(Records shown begins)
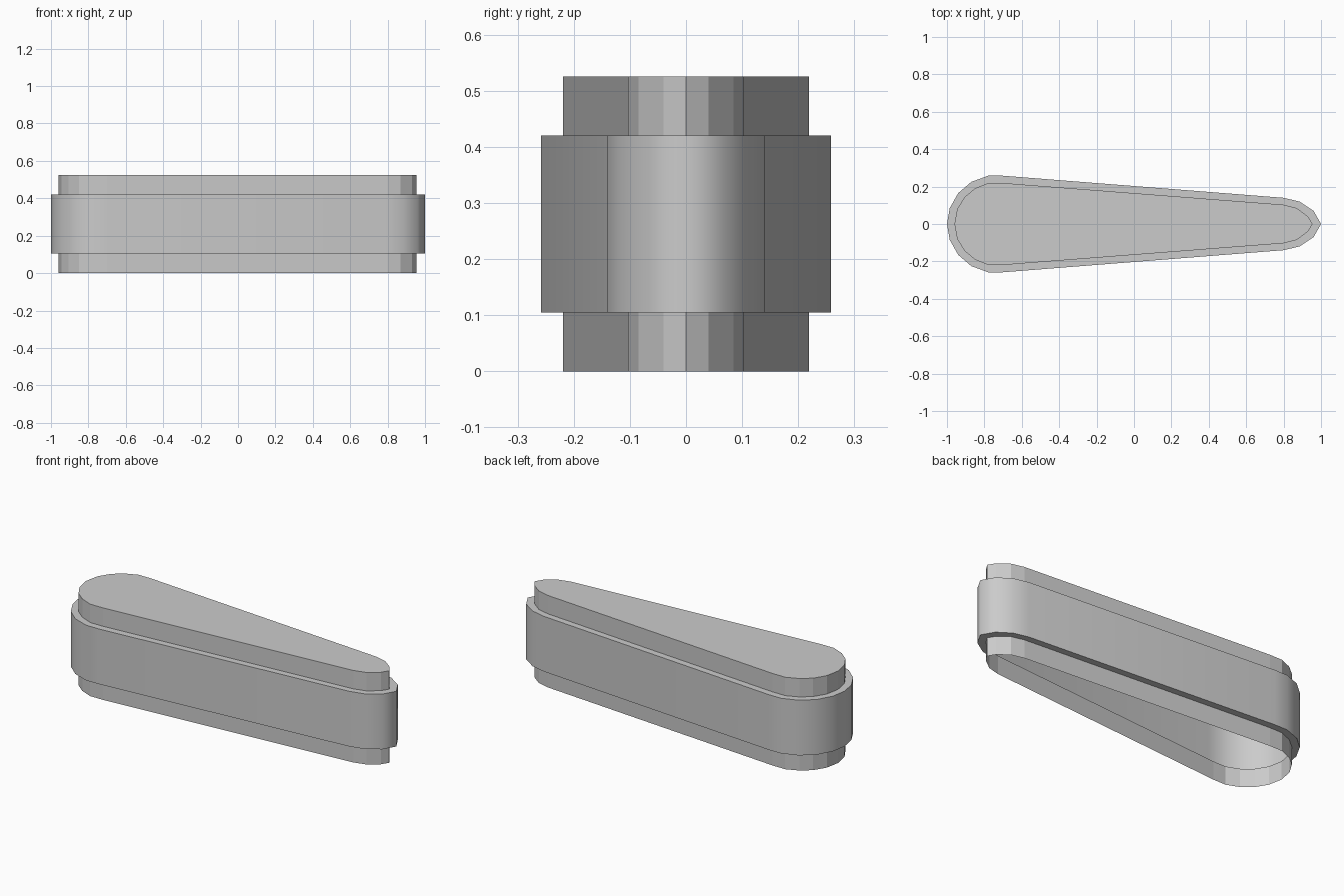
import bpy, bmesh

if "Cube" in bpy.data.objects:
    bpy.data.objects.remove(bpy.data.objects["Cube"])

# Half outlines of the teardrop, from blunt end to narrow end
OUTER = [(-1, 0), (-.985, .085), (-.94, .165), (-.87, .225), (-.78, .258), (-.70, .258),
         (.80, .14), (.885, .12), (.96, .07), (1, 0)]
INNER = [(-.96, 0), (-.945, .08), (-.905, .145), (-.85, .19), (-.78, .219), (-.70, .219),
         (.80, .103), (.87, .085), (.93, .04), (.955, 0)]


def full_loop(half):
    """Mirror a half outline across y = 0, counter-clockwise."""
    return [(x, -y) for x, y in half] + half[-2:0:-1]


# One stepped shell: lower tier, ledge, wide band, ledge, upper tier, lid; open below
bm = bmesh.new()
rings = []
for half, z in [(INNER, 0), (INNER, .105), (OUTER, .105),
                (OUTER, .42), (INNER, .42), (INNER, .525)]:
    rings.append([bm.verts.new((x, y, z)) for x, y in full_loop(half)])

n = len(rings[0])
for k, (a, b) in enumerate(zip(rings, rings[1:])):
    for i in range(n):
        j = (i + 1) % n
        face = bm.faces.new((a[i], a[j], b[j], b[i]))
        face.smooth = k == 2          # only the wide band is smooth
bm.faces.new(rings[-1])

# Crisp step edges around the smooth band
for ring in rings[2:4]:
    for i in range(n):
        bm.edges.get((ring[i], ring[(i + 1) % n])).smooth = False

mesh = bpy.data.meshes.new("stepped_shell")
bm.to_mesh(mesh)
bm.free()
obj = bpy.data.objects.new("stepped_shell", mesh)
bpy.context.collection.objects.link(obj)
(Records shown ends)
## [What is expected]
In the records above, find each line with the word "smooth" and copy it.

## [Solved exercise]
        face.smooth = k == 2          # only the wide band is smooth
# Crisp step edges around the smooth band
        bm.edges.get((ring[i], ring[(i + 1) % n])).smooth = False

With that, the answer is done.